Lawmakers should also consider spending more to make forests healthier and less likely to burn. The state estimates there are 2.7 million acres of forests in Washington state that need forest health treatments, such as thinning, to prevent wildfires from spreading and morphing into out-of-control infernos.
In January, the Legislature approved $13 million in capital funding for this purpose. Yet that money will treat only about 30,000 acres, barely a dent in the need.
More money to thin crowded forests would be money well spent. In a 2012 assessment, Oregon’s Federal Forest Advisory Committee found that every $1 spent on forest treatments potentially saves the government $1.45 in fire suppression costs.
That’s not counting money saved by avoiding the destruction of buildings, wildlife habitat and valuable timber.
State Public Lands Commissioner Hilary Franz, a Democrat who leads DNR, is working on a budget request that would shift 30 fire crew leaders from seasonal employment to full-time positions. Her idea: When those firefighters aren’t putting out flames, they could help carry out much-needed forest health treatments.

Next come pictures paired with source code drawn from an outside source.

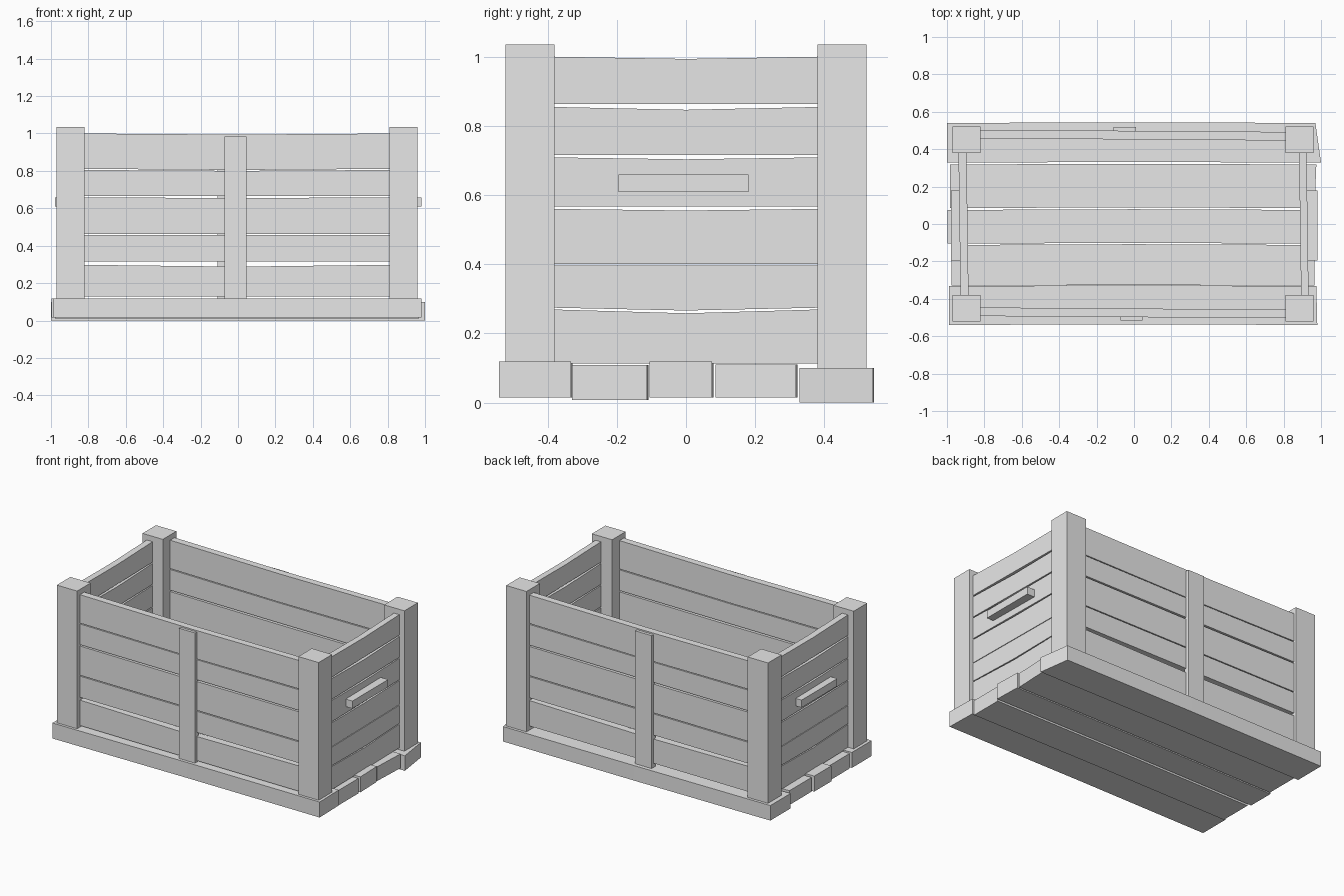
import bpy, bmesh

cube = bpy.data.objects.get("Cube")
if cube:
    bpy.data.objects.remove(cube, do_unlink=True)

wood = bpy.data.materials.new("plain_grey")
wood.use_nodes = True
wood.diffuse_color = (0.8, 0.8, 0.8, 1)
wood.node_tree.nodes["Principled BSDF"].inputs["Base Color"].default_value = (0.8, 0.8, 0.8, 1)


def loft(name, rings):
    """Skin a row of four-cornered rings and cap both ends."""
    bm = bmesh.new()
    rows = [[bm.verts.new(p) for p in ring] for ring in rings]
    for a, b in zip(rows, rows[1:]):
        for i in range(4):
            j = (i + 1) % 4
            bm.faces.new((a[i], a[j], b[j], b[i]))
    bm.faces.new(rows[0])
    bm.faces.new(rows[-1])
    bmesh.ops.recalc_face_normals(bm, faces=bm.faces)
    mesh = bpy.data.meshes.new(name)
    bm.to_mesh(mesh)
    bm.free()
    mesh.materials.append(wood)
    obj = bpy.data.objects.new(name, mesh)
    bpy.context.collection.objects.link(obj)


def box(name, x, y, z):
    loft(name, [[(x[0], y[0], h), (x[1], y[0], h), (x[1], y[1], h), (x[0], y[1], h)] for h in z])


def slat(name, along_x, ends, depth, z, sag, lean=0.0):
    """Wall slat whose lower and upper edges dip in the middle."""
    mid = (ends[0] + ends[1]) / 2
    rings = []
    for pos, dip, shift in ((ends[0], 0, -lean), (mid, 1, 0), (ends[1], 0, lean)):
        d0, d1 = depth[0] + shift, depth[1] + shift
        z0, z1 = z[0] - sag[0] * dip, z[1] - sag[1] * dip
        ring = [(d0, z0), (d1, z0), (d1, z1), (d0, z1)]
        rings.append([(pos, d, h) if along_x else (d, pos, h) for d, h in ring])
    loft(name, rings)


# Floor boards: left end, right end at front and back edge, y span, z span
floor = [
    (-0.99, 0.98, 0.975, (-0.54, -0.332), (0.015, 0.118)),
    (-0.975, 0.965, 0.965, (-0.33, -0.112), (0.008, 0.108)),
    (-0.998, 0.975, 0.97, (-0.105, 0.075), (0.015, 0.118)),
    (-0.985, 0.965, 0.975, (0.085, 0.318), (0.015, 0.11)),
    (-1.0, 1.0, 0.97, (0.328, 0.54), (0.0, 0.1)),
]
for i, (left, right_a, right_b, y, z) in enumerate(floor):
    rings = []
    for xa, xb, bow in ((left, left, 0), (0, 0, 0.004), (right_a, right_b, 0)):
        rings.append([(xa, y[0] + bow, z[0]), (xb, y[1] + bow, z[0]),
                      (xb, y[1] + bow, z[1]), (xa, y[0] + bow, z[1])])
    loft(f"floor_board_{i + 1}", rings)

# Corner posts
for side, x in (("right", (-0.97, -0.82)), ("left", (0.81, 0.96))):
    box(f"front_{side}_post", x, (-0.522, -0.38), (0.11, 1.035))
    box(f"back_{side}_post", x, (0.38, 0.522), (0.095, 1.035))

# Front and back walls
long_slats = [
    ((0.128, 0.298), (0, 0.01)),
    ((0.316, 0.457), (0, 0)),
    ((0.463, 0.658), (0, 0.003)),
    ((0.667, 0.805), (0, 0.005)),
    ((0.811, 1.0), (0.006, 0.006)),
]
for wall, sign in (("front", -1), ("back", 1)):
    depth = sorted((sign * 0.452, sign * 0.498))
    for i, (z, sag) in enumerate(long_slats):
        slat(f"{wall}_slat_{i + 1}", True, (-0.86, 0.85), depth, z, sag, -0.006)

# Upright battens on the long walls
box("front_batten", (-0.073, 0.045), (-0.516, -0.48), (0.115, 0.985))
box("back_batten", (-0.11, 0.012), (0.48, 0.518), (0.098, 0.985))

# End walls and handles
short_slats = [
    ((0.113, 0.27), (0, 0.012)),
    ((0.275, 0.396), (0.009, 0)),
    ((0.4, 0.56), (0, 0.005)),
    ((0.566, 0.709), (0, 0.006)),
    ((0.715, 0.855), (0, 0.009)),
    ((0.863, 1.0), (0, 0.007)),
]
for side, depth, grip in (("right", (-0.933, -0.89), (-0.978, -0.92)),
                          ("left", (0.888, 0.928), (0.915, 0.98))):
    for i, (z, sag) in enumerate(short_slats):
        slat(f"{side}_slat_{i + 1}", False, (-0.42, 0.42), depth, z, sag, -0.006)
    slat(f"{side}_handle", False, (-0.195, 0.18), grip, (0.609, 0.659), (0, 0))
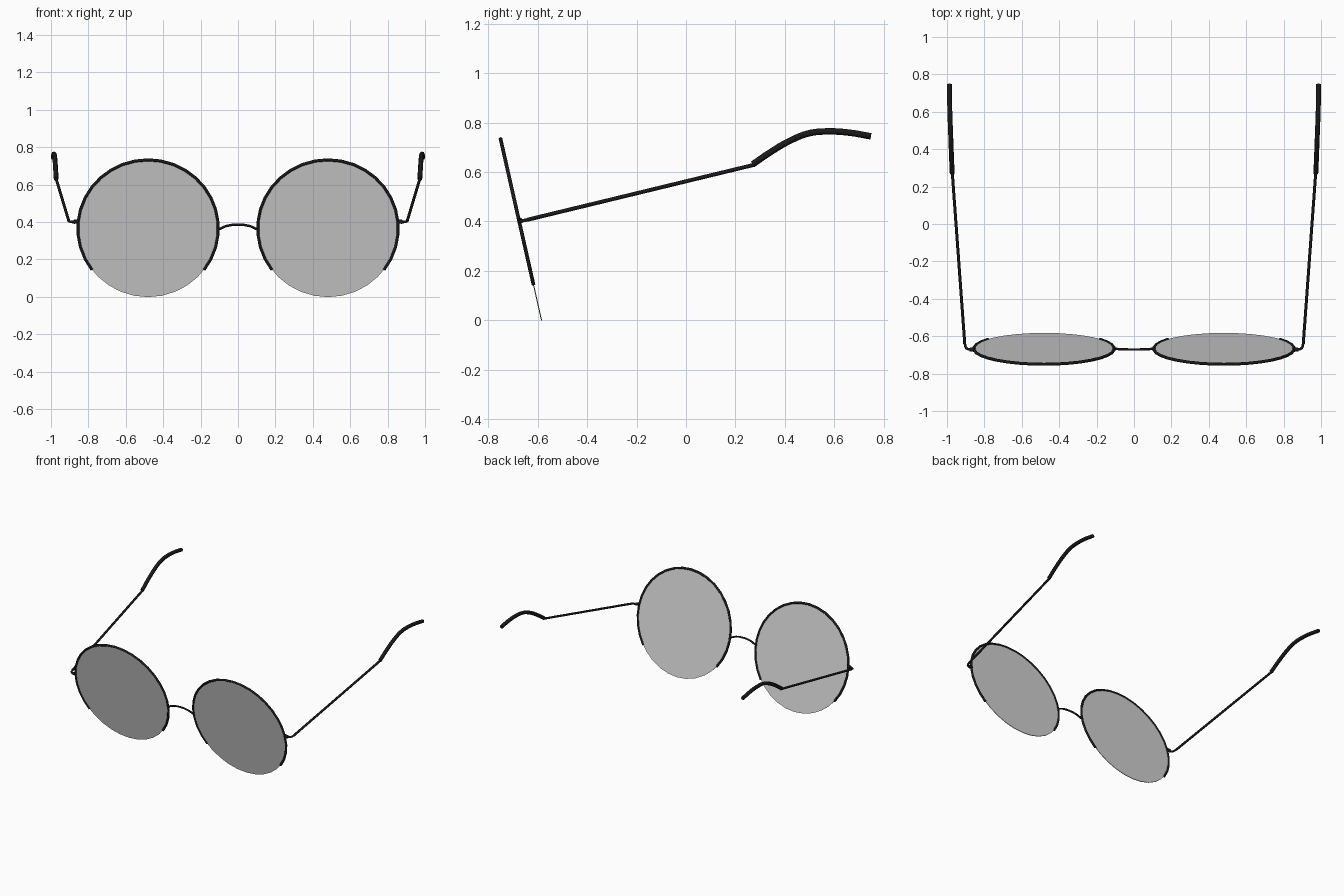
import bpy
from math import sin, cos, radians, atan2
from mathutils import Matrix, Vector

cube = bpy.data.objects.get("Cube")
if cube:
    bpy.data.objects.remove(cube, do_unlink=True)


def make_material(name, rgb):
    mat = bpy.data.materials.new(name)
    mat.use_nodes = True
    mat.diffuse_color = (*rgb, 1)
    bsdf = mat.node_tree.nodes["Principled BSDF"]
    bsdf.inputs["Base Color"].default_value = (*rgb, 1)
    return mat


black = make_material("black frame", (0.01, 0.01, 0.01))
grey = make_material("pale grey lens", (0.65, 0.65, 0.65))

LENS_X, LENS_Y, LENS_Z = 0.481, -0.667, 0.366
LENS_R = 0.376
TILT = atan2(0.165, 0.73)


def tube(name, points, radius, smooth_path=False):
    """Round wire through the points, turned into a mesh."""
    curve = bpy.data.curves.new(name, "CURVE")
    curve.dimensions = "3D"
    curve.bevel_depth = radius
    curve.bevel_resolution = 2
    curve.use_fill_caps = True
    curve.resolution_u = 4
    if smooth_path:
        spline = curve.splines.new("BEZIER")
        spline.bezier_points.add(len(points) - 1)
        for bp, co in zip(spline.bezier_points, points):
            bp.co = co
            bp.handle_left_type = bp.handle_right_type = "AUTO"
    else:
        spline = curve.splines.new("POLY")
        spline.points.add(len(points) - 1)
        for p, co in zip(spline.points, points):
            p.co = (*co, 1)
    obj = bpy.data.objects.new(name, curve)
    bpy.context.collection.objects.link(obj)
    curve.materials.append(black)
    bpy.ops.object.select_all(action="DESELECT")
    obj.select_set(True)
    bpy.context.view_layer.objects.active = obj
    bpy.ops.object.convert(target="MESH")
    bpy.ops.object.shade_smooth_by_angle(angle=radians(50))


for side, label in ((1, "left"), (-1, "right")):
    centre = Vector((side * LENS_X, LENS_Y, LENS_Z))
    tilt = Matrix.Rotation(TILT, 3, "X")

    # Thin round lens, leaning forward at the top
    bpy.ops.mesh.primitive_cylinder_add(
        vertices=32, radius=LENS_R, depth=0.004, location=centre,
        rotation=(radians(90) + TILT, 0, 0))
    lens = bpy.context.object
    lens.name = label + "_lens"
    lens.data.materials.append(grey)

    # Rim around the upper part of the lens, open at the bottom
    angles = [radians(-37 + 254 * i / 24) for i in range(25)]
    rim = [centre + tilt @ Vector((LENS_R * cos(a), 0, LENS_R * sin(a))) for a in angles]
    tube(label + "_rim", rim, 0.008)

    # Hinge wire bending back from the rim
    hinge = [(0.852, -0.675, 0.405), (0.875, -0.671, 0.4),
             (0.896, -0.664, 0.402), (0.905, -0.638, 0.407)]
    tube(label + "_hinge", [(side * x, y, z) for x, y, z in hinge], 0.007, smooth_path=True)
    tube(label + "_hinge_block",
         [(side * 0.853, -0.673, 0.405), (side * 0.878, -0.67, 0.401)], 0.011)

    # Straight temple arm
    tube(label + "_temple",
         [(side * 0.905, -0.64, 0.407), (side * 0.972, 0.28, 0.63)], 0.008)

    # Thicker curved ear tip
    tip = [(0.972, 0.27, 0.631), (0.975, 0.34, 0.679), (0.978, 0.42, 0.726),
           (0.981, 0.5, 0.757), (0.984, 0.58, 0.764), (0.986, 0.66, 0.759),
           (0.987, 0.748, 0.744)]
    tube(label + "_ear_tip", [(side * x, y, z) for x, y, z in tip], 0.013, smooth_path=True)

# Arched bridge between the lenses
arch = [(-0.105, -0.667, 0.36), (-0.06, -0.67, 0.379), (0, -0.671, 0.386),
        (0.06, -0.67, 0.379), (0.105, -0.667, 0.36)]
tube("bridge", arch, 0.0065, smooth_path=True)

Her agency estimates the ongoing cost would be about $5 million annually, some of which could be recouped by selling timber from thinning operations. Better control of the fires, she hopes, will also save money to offset the cost.
Given that the state’s cost overruns from fighting fires average more than five times what Franz is proposing to spend on prevention, her idea is worthy. The Legislature should take it up when they convene in January.
The Legislature’s responsibility cannot end with simply cutting checks to pay for fires after the fact. Lawmakers must also work not only harder but smarter to prevent these destructive blazes from occurring in the first place.